According to Jewish law, transfer of ownership requires a kinyan. Such kinyanim are often representative in nature, for example when money is exchanged or the object is handed over, or symbolic in nature such as a kinyan halipin where a different object is handed from one party to the other, symbolizing the transfer. What is clear, however, is that a simple verbal agreement without a formal kinyan will not effect the transfer.
Our Gemara introduced us to the idea that amirato la-gavoha ke-mesirato le-hedyot – a verbal statement giving something to God is the equivalent of actual transfer in ordinary cases. In other words, when consecrating something to the Temple, once a person states clearly that a given object is to be donated, the transfer of ownership has taken place and cannot be rescinded.

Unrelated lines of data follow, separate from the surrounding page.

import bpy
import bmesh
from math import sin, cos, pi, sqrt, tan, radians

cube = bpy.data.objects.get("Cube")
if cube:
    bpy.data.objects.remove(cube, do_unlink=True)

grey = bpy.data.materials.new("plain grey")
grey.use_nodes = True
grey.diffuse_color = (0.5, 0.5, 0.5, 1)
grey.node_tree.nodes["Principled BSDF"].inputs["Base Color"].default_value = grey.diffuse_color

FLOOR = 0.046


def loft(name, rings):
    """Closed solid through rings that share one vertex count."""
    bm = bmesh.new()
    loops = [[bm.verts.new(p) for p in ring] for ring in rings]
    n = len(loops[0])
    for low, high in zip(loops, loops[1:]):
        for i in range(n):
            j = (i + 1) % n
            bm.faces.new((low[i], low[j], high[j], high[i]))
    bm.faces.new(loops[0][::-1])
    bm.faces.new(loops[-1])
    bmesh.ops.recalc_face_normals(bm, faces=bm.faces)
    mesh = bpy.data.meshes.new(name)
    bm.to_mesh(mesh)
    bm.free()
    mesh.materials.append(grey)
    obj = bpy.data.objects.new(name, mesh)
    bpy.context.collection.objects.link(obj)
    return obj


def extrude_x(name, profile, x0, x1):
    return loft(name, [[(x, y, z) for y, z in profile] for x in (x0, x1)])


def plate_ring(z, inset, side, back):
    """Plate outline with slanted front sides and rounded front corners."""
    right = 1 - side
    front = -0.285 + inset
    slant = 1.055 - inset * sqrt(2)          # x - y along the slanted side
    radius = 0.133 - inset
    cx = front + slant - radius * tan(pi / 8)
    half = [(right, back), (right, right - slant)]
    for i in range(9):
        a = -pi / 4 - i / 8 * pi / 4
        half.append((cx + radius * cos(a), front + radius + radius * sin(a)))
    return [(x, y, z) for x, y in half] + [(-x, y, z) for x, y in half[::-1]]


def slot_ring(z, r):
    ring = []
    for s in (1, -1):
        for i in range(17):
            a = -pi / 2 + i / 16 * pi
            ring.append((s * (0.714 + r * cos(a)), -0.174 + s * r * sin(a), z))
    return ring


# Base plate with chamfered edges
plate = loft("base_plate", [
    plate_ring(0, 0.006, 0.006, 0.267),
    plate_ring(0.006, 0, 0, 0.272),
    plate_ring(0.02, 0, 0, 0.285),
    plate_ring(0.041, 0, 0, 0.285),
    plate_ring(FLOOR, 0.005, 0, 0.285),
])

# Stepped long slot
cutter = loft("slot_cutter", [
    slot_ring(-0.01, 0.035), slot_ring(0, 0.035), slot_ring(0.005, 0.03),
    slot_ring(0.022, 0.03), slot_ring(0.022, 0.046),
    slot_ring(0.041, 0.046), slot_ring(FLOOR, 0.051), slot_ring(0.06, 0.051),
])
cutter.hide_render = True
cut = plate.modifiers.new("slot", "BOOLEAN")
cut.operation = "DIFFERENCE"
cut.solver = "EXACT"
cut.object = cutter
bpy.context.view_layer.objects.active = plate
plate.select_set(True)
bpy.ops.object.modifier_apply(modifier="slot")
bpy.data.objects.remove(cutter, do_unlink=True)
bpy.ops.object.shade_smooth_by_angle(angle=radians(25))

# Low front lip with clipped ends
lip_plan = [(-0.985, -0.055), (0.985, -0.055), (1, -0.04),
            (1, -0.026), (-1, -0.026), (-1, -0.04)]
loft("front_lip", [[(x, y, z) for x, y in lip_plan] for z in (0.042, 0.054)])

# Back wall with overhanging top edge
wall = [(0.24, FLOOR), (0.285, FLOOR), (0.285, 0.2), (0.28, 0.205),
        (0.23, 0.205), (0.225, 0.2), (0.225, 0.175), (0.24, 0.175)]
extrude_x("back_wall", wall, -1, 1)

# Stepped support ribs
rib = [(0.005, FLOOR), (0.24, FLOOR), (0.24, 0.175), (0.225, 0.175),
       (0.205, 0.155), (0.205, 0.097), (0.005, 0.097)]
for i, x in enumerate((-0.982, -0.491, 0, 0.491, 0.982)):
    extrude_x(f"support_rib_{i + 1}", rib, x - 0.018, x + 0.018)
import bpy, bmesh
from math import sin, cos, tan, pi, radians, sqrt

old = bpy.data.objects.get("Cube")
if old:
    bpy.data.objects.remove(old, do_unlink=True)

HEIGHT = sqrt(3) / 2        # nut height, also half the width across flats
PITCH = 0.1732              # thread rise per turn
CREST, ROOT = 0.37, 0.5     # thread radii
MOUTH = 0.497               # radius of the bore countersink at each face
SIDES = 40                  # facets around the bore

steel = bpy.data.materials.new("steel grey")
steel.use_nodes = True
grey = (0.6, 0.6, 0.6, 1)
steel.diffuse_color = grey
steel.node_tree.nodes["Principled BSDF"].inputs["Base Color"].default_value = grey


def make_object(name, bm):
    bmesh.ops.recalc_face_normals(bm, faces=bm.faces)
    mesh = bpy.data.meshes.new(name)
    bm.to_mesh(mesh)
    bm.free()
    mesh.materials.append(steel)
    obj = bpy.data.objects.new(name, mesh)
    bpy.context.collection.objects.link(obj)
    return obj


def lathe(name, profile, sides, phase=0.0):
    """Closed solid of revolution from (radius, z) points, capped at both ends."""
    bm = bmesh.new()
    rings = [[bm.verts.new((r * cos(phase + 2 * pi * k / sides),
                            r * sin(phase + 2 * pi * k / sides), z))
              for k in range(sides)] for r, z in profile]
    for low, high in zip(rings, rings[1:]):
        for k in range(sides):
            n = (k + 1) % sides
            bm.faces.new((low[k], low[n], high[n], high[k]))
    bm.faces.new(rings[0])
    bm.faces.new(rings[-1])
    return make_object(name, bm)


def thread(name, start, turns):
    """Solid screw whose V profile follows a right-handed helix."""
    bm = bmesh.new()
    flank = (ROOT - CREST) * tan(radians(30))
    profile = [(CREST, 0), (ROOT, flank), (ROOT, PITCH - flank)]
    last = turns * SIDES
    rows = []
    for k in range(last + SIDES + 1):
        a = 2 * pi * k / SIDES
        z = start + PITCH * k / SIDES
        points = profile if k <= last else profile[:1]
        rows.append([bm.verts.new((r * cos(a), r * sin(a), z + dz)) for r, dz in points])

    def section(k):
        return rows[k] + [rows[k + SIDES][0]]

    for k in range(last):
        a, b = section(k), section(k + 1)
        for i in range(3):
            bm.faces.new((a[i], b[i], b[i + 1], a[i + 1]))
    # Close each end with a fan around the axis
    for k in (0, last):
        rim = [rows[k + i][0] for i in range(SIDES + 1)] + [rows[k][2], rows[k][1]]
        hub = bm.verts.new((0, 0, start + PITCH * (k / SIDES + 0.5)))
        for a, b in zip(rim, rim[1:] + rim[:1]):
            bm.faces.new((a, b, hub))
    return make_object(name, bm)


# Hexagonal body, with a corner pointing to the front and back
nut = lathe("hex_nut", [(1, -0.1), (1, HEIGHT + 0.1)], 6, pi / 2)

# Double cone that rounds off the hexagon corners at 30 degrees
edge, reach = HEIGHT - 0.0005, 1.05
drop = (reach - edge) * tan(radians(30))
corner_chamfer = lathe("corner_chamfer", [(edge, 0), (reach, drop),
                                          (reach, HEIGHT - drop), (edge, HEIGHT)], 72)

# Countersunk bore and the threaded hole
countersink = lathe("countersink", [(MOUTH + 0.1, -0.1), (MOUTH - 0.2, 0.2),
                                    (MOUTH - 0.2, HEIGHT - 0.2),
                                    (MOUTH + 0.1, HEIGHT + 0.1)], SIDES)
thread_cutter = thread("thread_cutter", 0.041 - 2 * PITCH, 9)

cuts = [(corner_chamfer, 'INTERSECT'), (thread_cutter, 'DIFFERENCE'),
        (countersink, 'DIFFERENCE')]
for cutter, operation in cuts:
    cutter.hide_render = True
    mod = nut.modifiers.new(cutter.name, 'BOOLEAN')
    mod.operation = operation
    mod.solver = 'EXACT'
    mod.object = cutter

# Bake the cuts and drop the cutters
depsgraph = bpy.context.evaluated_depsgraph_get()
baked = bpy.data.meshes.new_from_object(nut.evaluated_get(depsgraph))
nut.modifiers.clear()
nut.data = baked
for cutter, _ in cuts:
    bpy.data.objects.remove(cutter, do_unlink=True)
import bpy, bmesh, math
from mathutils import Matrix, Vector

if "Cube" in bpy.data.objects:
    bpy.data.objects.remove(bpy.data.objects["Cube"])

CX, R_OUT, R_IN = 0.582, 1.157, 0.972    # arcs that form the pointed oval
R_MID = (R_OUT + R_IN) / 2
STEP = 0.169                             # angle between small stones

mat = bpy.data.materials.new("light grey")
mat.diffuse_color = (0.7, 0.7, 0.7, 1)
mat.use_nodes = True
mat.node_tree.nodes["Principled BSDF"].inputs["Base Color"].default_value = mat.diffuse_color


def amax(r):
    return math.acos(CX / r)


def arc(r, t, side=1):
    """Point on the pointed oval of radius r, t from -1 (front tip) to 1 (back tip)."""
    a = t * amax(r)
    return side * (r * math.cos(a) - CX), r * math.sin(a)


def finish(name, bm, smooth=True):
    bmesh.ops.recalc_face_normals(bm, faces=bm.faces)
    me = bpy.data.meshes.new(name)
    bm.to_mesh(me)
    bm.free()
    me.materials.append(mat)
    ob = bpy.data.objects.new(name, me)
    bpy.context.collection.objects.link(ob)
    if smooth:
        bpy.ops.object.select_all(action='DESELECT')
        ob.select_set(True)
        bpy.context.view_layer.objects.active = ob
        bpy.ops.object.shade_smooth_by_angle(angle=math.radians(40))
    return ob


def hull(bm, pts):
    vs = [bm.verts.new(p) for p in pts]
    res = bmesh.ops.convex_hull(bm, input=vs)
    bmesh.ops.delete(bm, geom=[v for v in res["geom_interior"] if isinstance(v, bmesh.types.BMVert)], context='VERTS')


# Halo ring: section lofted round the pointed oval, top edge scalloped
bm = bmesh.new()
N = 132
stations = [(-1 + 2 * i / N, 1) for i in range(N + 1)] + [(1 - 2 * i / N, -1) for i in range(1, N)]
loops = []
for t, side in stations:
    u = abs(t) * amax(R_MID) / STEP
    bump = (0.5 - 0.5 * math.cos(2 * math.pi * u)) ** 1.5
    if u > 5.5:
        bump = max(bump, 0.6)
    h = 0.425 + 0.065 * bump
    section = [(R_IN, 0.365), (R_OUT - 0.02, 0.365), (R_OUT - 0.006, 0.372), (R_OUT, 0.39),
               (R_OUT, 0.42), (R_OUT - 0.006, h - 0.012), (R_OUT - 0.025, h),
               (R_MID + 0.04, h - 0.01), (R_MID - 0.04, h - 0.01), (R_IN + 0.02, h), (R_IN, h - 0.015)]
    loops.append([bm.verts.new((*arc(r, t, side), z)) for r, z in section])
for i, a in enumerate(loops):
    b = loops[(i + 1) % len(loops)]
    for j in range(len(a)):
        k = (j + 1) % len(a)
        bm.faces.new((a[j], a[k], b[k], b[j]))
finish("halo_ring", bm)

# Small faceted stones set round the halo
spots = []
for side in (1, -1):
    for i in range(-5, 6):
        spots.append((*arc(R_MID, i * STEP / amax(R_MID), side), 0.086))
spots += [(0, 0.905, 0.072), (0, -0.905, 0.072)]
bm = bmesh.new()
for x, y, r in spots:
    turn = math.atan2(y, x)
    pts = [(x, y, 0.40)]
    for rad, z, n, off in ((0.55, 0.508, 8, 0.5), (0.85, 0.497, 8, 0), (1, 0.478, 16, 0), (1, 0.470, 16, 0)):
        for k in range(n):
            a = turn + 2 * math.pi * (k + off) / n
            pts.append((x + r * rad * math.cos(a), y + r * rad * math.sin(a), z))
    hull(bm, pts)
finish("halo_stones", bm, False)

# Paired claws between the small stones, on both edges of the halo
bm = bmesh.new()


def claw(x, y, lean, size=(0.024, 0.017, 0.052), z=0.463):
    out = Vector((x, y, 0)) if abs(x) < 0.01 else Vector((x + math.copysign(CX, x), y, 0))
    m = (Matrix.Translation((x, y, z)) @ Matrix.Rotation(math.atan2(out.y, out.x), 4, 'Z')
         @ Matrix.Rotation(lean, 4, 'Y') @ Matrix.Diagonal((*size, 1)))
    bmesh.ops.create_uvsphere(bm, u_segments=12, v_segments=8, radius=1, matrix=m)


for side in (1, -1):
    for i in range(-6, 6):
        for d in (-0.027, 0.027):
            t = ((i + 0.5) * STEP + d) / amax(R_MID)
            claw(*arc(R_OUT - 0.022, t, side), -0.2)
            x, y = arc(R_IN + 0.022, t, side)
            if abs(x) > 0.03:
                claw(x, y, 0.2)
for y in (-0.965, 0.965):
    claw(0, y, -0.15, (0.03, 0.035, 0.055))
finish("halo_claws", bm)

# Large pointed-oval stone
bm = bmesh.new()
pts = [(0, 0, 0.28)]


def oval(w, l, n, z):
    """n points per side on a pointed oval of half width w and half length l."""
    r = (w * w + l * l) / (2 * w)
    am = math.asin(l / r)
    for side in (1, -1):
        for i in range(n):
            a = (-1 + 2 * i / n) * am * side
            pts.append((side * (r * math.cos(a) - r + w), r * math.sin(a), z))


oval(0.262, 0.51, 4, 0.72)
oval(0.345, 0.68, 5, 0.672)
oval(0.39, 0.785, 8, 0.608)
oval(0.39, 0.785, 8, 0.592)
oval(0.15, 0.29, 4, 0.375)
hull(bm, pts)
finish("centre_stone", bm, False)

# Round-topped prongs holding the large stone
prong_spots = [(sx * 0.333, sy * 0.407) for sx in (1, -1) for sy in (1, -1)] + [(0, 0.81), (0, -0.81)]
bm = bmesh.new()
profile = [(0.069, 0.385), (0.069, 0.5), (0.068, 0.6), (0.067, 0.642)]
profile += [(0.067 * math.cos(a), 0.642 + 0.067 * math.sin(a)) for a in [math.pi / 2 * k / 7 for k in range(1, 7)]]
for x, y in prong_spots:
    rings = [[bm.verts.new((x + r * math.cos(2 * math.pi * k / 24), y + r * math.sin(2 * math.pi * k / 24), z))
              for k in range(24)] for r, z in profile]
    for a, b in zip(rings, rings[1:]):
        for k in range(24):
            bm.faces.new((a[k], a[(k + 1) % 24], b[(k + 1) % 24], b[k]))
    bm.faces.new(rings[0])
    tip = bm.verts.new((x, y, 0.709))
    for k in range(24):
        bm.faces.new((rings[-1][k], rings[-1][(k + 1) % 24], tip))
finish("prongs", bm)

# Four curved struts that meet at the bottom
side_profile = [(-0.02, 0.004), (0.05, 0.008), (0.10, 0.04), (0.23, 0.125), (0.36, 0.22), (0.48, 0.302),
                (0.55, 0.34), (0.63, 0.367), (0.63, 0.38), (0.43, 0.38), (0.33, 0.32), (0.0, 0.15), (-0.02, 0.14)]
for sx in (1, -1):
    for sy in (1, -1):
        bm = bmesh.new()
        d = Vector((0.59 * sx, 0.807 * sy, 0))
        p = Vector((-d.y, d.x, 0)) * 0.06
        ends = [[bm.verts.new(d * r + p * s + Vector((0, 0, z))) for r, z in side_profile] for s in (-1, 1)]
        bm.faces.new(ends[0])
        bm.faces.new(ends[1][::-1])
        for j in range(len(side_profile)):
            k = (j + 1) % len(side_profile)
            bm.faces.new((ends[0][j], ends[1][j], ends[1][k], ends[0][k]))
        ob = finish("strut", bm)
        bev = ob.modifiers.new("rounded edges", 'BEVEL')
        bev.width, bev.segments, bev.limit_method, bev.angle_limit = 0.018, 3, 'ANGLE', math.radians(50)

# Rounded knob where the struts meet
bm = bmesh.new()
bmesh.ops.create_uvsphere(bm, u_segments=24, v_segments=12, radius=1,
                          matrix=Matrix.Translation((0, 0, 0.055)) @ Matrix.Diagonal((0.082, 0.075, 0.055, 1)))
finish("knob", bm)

The Talmud Yerushalmi explains this rule based on the passage la-Shem ha-aretz u-melo’ah – the entire world and all that it contains belongs to God. Thus when a person makes a statement that a particular object is to be transferred into His possession, it is as though He can take possession of it immediately, wherever it may be found. The Meiri illustrates the concept by suggesting that it is conceptually a kinyan hatzer – an act of possession that takes place when an object comes into my yard and I desire to own it. Since the entire world is God’s “backyard” it moves into His possession immediately.
The Rosh offers a different approach, comparing the verbal statement handing something over to God to a neder which takes effect simply by force of an oral commitment. This approach is helpful to understand the position of those who apply the rule amirato la-gavoha ke-mesirato le-hedyot not only to objects consecrated to the Temple, but to general situations of charity, as well.